Navratan Pulao: Rice cooked with nine accompaniments
Navratan pulao is a colorful assemblage of nine different ingredients (vegetables, nuts
and/or paneer) with rice, tempered with a sweet and spice mix. It's a no-fuss meal needing minimal effort to prepare. I love having it with plain yogurt and some pan roasted papad.
My version of navratan pulao has no onions or garlic. I like to partially cook the rice while tossing the veggies, and then adding the half-cooked rice to the pulao. However, you can fully cook the rice and then add it to the veggies or even use left over rice if you have from a previous meal.
Tips on making this pulao vegan? How is this different from any other pulao? Read further in the post!
The history of pulao is traceable to Persia where it is called pilav to Greece where it is referred as pilaf . On travelling to India from Persia, we find the term pulao. There are some more variants of pulao: pulav, palav, palau across different geographical regions and cultures. Some even argue that the Spanish paella is also a variation of the Indo-Persian pulao or pilaf.
Can I make this dish vegan?
Absolutely, yes! You can totally skip paneer and use another vegetable or nut of your choice to combine nine ingredients or you can replace paneer with tofu. The tempering of Navratan pulao involves milk. Use a non-dairy milk to make it vegan!
How is Navratan pulao different from a regular pulao?
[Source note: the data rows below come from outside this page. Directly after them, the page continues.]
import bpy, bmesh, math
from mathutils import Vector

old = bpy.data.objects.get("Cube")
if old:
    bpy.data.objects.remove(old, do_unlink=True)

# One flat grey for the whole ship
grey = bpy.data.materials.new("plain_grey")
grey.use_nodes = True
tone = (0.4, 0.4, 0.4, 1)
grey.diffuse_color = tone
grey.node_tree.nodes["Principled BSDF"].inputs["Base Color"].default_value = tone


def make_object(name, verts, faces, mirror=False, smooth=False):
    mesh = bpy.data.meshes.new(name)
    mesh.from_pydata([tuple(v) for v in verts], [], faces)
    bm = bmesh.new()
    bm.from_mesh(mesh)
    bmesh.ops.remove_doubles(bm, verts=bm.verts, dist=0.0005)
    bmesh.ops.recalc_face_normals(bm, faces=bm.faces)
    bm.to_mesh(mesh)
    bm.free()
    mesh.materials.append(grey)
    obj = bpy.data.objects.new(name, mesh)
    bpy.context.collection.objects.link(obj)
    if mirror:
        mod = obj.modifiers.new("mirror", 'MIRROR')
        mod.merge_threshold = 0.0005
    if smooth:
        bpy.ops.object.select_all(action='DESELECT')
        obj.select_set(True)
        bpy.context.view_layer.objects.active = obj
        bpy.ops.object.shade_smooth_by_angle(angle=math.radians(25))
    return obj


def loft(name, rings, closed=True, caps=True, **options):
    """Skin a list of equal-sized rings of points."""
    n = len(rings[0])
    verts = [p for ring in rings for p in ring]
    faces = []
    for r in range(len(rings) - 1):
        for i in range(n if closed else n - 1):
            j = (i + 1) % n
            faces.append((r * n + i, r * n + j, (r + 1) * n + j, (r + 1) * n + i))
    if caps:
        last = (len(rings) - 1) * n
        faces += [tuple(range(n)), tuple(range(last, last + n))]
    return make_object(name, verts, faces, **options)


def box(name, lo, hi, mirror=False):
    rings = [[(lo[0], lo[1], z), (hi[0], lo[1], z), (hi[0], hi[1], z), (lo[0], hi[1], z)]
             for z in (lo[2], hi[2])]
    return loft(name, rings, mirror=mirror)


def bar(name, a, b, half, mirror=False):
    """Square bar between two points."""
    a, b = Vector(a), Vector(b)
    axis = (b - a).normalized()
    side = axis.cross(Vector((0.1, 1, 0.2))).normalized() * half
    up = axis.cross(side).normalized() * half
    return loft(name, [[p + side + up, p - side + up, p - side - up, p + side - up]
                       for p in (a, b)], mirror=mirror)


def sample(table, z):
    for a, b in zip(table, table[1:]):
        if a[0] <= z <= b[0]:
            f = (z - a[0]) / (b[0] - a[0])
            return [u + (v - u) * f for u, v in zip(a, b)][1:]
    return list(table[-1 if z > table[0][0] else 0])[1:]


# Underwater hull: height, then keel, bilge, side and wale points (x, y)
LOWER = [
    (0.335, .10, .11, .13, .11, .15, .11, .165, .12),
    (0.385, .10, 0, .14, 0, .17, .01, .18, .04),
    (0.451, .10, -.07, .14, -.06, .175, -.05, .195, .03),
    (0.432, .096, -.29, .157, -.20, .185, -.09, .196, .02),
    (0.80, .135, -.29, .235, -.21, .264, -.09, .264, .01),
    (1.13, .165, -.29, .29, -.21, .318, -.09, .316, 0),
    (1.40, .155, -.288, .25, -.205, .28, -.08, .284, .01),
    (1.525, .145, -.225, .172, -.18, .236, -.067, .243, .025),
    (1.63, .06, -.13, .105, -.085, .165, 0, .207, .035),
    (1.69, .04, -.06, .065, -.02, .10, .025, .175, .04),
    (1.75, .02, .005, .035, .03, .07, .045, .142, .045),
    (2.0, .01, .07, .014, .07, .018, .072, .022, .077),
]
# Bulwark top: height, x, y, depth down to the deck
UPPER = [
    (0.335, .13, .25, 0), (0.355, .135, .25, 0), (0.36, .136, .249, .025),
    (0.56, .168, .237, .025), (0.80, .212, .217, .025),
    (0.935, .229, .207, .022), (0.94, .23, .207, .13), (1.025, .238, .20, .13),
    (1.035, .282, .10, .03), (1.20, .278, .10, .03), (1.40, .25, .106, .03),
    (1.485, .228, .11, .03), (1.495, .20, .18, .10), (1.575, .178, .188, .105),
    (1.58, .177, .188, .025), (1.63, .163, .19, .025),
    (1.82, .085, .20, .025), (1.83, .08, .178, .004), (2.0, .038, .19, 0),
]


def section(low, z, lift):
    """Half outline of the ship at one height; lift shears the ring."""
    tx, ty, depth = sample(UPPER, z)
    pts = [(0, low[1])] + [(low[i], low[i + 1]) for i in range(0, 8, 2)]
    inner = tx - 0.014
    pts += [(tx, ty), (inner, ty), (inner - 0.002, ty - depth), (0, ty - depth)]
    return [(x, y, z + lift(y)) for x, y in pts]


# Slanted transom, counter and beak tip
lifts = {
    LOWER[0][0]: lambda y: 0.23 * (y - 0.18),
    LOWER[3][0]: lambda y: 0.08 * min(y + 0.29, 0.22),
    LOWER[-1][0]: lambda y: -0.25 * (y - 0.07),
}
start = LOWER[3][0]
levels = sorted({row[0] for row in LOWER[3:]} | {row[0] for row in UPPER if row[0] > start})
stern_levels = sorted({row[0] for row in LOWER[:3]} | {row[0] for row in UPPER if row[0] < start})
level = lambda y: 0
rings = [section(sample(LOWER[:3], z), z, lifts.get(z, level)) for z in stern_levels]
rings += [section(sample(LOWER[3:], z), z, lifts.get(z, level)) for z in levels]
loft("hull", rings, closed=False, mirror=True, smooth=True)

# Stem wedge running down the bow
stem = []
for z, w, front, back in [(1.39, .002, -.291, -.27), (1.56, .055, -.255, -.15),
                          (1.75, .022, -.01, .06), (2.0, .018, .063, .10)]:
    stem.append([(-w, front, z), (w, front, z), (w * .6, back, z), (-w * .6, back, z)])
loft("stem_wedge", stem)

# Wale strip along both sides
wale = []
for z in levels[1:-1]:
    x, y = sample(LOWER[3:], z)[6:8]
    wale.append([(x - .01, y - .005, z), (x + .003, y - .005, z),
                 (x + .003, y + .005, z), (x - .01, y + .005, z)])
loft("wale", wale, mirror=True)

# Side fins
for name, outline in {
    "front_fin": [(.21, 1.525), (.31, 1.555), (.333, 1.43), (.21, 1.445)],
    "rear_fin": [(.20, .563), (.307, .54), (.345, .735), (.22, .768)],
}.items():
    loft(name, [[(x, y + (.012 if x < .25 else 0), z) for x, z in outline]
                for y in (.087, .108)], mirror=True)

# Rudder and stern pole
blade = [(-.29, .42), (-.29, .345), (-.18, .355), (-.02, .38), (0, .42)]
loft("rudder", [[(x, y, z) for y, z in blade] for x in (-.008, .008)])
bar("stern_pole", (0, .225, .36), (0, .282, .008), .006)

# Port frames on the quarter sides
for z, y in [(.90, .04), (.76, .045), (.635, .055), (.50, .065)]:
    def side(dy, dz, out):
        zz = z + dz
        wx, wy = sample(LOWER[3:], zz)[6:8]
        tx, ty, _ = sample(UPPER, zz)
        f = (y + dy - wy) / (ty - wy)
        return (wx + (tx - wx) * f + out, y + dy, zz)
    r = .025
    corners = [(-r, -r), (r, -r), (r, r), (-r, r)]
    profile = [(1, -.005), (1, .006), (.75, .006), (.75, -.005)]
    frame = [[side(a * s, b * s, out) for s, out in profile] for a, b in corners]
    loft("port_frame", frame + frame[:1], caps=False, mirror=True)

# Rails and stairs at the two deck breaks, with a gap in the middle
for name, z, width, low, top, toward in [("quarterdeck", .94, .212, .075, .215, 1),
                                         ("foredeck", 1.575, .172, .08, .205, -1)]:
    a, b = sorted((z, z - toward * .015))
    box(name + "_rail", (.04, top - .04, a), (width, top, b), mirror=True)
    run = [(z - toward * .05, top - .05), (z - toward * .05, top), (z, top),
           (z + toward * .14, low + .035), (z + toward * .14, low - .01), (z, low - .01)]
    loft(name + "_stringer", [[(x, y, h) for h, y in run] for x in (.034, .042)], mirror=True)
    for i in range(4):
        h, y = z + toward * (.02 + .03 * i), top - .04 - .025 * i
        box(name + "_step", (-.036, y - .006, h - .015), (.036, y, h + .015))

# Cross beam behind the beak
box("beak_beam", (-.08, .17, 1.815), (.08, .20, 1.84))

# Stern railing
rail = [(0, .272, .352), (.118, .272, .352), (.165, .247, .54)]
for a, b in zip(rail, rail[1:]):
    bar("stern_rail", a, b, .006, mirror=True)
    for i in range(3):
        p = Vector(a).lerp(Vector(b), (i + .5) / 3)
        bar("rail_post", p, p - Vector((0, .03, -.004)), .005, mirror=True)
Although the literal translation of 'navratan' is nine gems (nine ingredients, each rendering a different flavour), there is no strict rule that you cannot make it with lesser ingredients. Here are some points that make this pulao from a regular pulao:
A regular pulao can be vegetarian or non-vegetarian. Navratan pulao on the other hand is always vegetarian, unless someone is twisting it from its traditionality.
Navratan pulao tends to have a more nutty and a slightly sweet taste as compared to regular pulao. The tempering agent in a navratan pulao is saffron milk or sugar, and that renders a sweet fragrance to it.
This pulao involves a lot more vegetables and a definite addition of more than one nut, which you will not find in a usual pulao.
1 and 1/2 cups of Basmati raw/cooked rice (or any long grain rice of your choice)
Vegetables: 1/4 cup each of about 5 types of diced vegetables like potatoes, carrots, cauliflower, French beans and green peas
Nuts: 2 tbsp each of about 3 types of nuts like cashews, almonds and walnuts
1/4 cup of paneer or tofu (or use another vegetable or nut if you don't want to use paneer or tofu)
2 and 1/2 tbsp oil
Dry whole spices: 2 bay leaves, 4 green cardamoms, 5 peppercorns, 1 big cinnamon
1 tsp raisins (optional)
1/2 tsp cardamom powder
1/2 tsp cinnamon
1 tsp cumin seeds
1/4 cup of saffron infused milk (use plant-based milk for vegan version, and if you don't have saffron, use a pinch of turmeric)
Salt to taste
Infuse the milk:
Warm the milk to be tepid and then add a few strands of saffron or a pinch of turmeric and let it rest.
Soak or cook the rice:
Wash the rice and soak it in water. If you don't want to partially cook the rice before hand or if you have pre-cooked rice, move to sautéing vegetables.
In a pot, bring water to a rolling boil.
Drain the water from the rice and add it to the boiling water.
Once the rice is about 80% cooked, drain the water and keep the rice aside.
Sauté the vegetables:
In a pan or wok on medium heat, add 1 tbsp oil and add the potatoes.
After about 3 minutes, add the carrots, and then then the beans. Continue sautéing until the vegetables are almost cooked.
Take out the potatoes and carrots into a plate, and now add the paneer. Sauté for about 3 minutes and then remove into the plate of tossed vegetables.
Add the second tbsp of oil and then add the cauliflower florets. Sauté for the next couple of minutes until golden brown.
Now add the peas and sauté a bit more.
Add the spices, nuts and rice
In the pan simmering with the cauliflower and peas, add the dry whole spices (except the bay leaves) and give everything a good mix.
Add the nuts and raisins, and toss for some more time.
Add the rice and some salt, and mix. Adjust salt according to your taste.
Add the cardamom and cinnamon powders and mix again.
Temper with milk and finish
In a separate pan, heat 1/2 tbsp oil, and then add the cumin seeds and the bay leaves.
As the heat goes up, add the infused milk and some water (enough to cook the rice). Stir it well.
Now add this milk onto the pan or wok with the rice and vegetables.
Cover the pan or wok and cook for about 10 minutes on a low to medium flame.
After 10 minutes, you can continue cooking for some more time if the rice is not soft to eat yet.
When you open the pan, the spicy sweet smell will take you into a different world of love! Enjoy!